- _Dataset content_:
◇ ◇ ◇ ◇ ◇ ◇ ◇

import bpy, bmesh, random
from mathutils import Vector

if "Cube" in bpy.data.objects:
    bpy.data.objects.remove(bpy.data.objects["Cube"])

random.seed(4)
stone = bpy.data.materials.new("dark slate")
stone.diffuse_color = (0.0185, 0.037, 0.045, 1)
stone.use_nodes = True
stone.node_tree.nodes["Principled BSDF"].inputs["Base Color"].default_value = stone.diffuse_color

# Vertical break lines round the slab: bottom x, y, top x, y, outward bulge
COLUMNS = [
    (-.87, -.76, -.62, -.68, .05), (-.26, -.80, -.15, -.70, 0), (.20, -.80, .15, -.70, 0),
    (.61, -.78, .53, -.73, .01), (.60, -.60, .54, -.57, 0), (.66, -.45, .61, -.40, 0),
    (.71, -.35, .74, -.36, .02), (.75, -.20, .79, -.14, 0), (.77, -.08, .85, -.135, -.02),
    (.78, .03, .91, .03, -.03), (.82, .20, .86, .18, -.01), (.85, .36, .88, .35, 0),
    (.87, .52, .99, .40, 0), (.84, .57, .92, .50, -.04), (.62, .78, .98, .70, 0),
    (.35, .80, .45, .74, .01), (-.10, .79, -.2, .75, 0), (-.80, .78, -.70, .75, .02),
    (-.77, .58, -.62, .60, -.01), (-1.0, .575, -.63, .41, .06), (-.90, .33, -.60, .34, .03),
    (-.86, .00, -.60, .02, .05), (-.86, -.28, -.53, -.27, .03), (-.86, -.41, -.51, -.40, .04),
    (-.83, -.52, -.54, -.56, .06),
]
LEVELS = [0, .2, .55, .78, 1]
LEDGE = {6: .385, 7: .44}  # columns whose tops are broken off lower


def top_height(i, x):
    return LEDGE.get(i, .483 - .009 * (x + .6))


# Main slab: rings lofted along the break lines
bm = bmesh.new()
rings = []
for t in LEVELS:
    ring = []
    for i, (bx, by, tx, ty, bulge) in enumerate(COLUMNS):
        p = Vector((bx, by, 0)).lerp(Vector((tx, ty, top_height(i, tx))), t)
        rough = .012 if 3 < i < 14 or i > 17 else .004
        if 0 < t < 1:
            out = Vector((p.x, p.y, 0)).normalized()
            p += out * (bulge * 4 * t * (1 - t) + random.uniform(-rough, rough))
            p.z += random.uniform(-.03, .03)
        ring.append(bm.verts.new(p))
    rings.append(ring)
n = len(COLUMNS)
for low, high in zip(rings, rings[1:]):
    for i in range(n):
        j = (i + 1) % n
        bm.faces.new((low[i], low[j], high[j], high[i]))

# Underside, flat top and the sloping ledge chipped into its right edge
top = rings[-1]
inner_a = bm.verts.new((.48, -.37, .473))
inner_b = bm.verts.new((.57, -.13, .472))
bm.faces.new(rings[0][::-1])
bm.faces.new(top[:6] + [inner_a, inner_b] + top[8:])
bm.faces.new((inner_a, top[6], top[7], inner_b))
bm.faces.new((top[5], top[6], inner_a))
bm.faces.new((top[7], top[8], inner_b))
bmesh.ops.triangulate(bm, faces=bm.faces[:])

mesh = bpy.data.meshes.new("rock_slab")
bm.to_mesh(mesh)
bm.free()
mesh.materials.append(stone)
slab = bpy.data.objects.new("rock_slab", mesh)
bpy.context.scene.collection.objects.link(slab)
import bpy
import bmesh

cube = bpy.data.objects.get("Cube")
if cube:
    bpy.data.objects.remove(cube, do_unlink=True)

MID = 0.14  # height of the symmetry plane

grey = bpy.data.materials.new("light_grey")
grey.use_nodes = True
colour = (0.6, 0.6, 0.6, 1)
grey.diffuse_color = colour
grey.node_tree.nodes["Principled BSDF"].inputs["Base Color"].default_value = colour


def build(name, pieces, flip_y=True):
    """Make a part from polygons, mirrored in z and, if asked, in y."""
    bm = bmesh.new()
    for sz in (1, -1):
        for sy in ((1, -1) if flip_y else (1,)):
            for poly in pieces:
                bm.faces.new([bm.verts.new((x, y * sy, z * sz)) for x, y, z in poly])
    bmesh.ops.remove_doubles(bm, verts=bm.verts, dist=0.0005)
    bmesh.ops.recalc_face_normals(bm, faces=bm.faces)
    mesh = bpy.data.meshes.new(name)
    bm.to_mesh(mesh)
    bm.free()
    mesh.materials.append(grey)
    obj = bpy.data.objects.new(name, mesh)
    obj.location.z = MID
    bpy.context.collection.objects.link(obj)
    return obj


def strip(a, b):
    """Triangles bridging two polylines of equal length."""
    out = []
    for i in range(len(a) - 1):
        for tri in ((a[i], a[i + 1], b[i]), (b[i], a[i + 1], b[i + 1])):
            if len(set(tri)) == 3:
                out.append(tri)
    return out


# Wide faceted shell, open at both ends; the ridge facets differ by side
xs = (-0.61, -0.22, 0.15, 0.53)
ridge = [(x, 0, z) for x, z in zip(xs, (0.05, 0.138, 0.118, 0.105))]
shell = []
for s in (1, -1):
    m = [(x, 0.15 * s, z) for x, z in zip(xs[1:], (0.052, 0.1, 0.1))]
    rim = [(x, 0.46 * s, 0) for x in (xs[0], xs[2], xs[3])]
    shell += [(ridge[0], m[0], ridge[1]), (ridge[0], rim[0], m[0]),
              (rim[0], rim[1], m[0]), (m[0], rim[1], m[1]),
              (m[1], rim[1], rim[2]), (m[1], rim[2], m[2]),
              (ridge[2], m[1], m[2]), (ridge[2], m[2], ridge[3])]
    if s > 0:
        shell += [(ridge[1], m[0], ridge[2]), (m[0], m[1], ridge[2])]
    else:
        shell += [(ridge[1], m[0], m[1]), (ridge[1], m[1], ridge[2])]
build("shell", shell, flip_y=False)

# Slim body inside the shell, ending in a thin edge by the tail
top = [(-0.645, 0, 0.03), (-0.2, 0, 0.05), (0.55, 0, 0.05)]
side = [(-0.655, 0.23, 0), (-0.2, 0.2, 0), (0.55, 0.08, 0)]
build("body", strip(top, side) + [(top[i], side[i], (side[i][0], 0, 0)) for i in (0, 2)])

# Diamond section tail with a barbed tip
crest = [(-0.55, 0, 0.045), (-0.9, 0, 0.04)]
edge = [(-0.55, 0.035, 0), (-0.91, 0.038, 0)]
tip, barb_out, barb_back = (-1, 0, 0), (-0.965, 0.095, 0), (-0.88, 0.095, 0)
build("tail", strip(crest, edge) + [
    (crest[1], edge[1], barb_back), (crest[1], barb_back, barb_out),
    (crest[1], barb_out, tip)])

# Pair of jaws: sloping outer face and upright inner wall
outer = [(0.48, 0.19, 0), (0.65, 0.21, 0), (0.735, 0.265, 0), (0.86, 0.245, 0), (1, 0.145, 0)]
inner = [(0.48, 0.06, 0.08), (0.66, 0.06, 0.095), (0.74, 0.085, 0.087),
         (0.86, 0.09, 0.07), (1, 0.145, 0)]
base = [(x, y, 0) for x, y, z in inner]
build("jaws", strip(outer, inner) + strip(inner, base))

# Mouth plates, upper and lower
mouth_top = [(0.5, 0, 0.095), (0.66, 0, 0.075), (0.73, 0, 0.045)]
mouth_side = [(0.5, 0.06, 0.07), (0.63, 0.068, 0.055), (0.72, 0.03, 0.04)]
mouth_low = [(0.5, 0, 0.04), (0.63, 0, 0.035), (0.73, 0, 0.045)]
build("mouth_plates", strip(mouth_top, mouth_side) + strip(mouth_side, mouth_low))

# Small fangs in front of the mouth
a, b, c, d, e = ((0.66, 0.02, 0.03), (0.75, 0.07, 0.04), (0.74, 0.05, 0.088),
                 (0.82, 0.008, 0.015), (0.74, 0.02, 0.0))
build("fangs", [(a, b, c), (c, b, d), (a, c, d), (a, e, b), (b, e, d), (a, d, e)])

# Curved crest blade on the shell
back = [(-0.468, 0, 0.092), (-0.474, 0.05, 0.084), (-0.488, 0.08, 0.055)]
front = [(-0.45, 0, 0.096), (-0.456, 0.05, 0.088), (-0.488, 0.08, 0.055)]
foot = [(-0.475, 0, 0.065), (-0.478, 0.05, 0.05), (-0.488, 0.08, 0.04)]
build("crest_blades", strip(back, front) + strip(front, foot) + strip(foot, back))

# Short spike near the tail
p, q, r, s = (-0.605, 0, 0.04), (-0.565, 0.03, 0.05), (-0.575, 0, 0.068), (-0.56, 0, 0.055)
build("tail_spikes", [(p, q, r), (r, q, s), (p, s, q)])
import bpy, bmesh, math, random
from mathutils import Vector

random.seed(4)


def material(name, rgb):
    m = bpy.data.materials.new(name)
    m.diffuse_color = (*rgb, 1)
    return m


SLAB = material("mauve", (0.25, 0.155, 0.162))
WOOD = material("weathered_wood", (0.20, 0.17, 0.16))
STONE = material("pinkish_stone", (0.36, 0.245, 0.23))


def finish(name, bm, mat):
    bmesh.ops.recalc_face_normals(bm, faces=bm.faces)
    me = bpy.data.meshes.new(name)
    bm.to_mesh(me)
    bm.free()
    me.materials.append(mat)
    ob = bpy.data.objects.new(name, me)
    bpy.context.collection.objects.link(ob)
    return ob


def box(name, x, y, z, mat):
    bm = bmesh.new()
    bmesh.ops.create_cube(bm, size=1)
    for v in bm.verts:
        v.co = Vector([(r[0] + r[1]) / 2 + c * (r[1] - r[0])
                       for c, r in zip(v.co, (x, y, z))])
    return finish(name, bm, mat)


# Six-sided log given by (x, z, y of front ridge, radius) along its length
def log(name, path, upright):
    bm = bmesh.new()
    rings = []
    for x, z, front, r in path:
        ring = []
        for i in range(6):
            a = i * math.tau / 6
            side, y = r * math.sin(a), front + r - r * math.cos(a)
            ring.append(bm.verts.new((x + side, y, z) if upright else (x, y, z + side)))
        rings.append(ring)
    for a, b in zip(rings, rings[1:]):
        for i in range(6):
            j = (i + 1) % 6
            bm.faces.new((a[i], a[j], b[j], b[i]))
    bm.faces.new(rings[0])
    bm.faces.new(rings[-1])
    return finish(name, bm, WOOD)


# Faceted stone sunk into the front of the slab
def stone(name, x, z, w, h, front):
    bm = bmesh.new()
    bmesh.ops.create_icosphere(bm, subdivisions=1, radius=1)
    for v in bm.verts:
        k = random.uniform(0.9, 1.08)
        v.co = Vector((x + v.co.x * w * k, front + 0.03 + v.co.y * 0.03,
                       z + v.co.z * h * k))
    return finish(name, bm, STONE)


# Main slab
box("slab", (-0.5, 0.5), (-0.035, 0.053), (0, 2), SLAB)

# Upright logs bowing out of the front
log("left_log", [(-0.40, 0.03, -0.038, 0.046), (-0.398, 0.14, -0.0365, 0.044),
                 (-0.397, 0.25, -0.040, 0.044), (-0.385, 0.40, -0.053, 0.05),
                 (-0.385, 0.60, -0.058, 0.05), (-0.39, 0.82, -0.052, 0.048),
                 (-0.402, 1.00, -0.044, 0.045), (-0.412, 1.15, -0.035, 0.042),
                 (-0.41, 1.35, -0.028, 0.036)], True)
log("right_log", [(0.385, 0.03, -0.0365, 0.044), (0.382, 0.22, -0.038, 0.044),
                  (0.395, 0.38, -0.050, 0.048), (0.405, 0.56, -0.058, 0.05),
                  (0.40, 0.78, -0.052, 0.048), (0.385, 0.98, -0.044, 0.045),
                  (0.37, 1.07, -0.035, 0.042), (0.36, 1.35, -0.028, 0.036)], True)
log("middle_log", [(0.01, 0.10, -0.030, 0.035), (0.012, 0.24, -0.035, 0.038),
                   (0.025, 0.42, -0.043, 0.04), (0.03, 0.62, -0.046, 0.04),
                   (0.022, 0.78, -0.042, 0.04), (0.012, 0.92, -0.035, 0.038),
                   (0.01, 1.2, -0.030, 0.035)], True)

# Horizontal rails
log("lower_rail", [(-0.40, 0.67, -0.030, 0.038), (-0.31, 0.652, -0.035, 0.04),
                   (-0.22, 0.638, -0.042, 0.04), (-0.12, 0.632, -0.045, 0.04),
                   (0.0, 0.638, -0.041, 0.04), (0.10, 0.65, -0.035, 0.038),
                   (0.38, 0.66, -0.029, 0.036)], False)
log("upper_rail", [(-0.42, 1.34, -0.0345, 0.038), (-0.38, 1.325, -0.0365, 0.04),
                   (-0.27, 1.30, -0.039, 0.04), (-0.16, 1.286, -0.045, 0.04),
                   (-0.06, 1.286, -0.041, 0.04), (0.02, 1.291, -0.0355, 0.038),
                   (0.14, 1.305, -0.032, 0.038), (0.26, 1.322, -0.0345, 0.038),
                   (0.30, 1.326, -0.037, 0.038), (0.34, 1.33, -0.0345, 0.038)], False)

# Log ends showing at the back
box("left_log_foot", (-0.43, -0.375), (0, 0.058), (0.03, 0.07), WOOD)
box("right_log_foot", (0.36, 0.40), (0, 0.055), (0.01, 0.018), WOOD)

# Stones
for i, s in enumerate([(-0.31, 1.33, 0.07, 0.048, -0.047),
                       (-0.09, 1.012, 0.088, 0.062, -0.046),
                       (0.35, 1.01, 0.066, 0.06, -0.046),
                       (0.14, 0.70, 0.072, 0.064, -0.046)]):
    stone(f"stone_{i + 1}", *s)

◇ ◇ ◇ ◇ ◇ ◇ ◇

- _Problem description_:
All lines from the opening of the listing above through the line that contains "stone.diffuse_color = (0.0185, 0.037, 0.045, 1)" should be given again exactly, and nothing more.

- _Task result_:
import bpy, bmesh, random
from mathutils import Vector

if "Cube" in bpy.data.objects:
    bpy.data.objects.remove(bpy.data.objects["Cube"])

random.seed(4)
stone = bpy.data.materials.new("dark slate")
stone.diffuse_color = (0.0185, 0.037, 0.045, 1)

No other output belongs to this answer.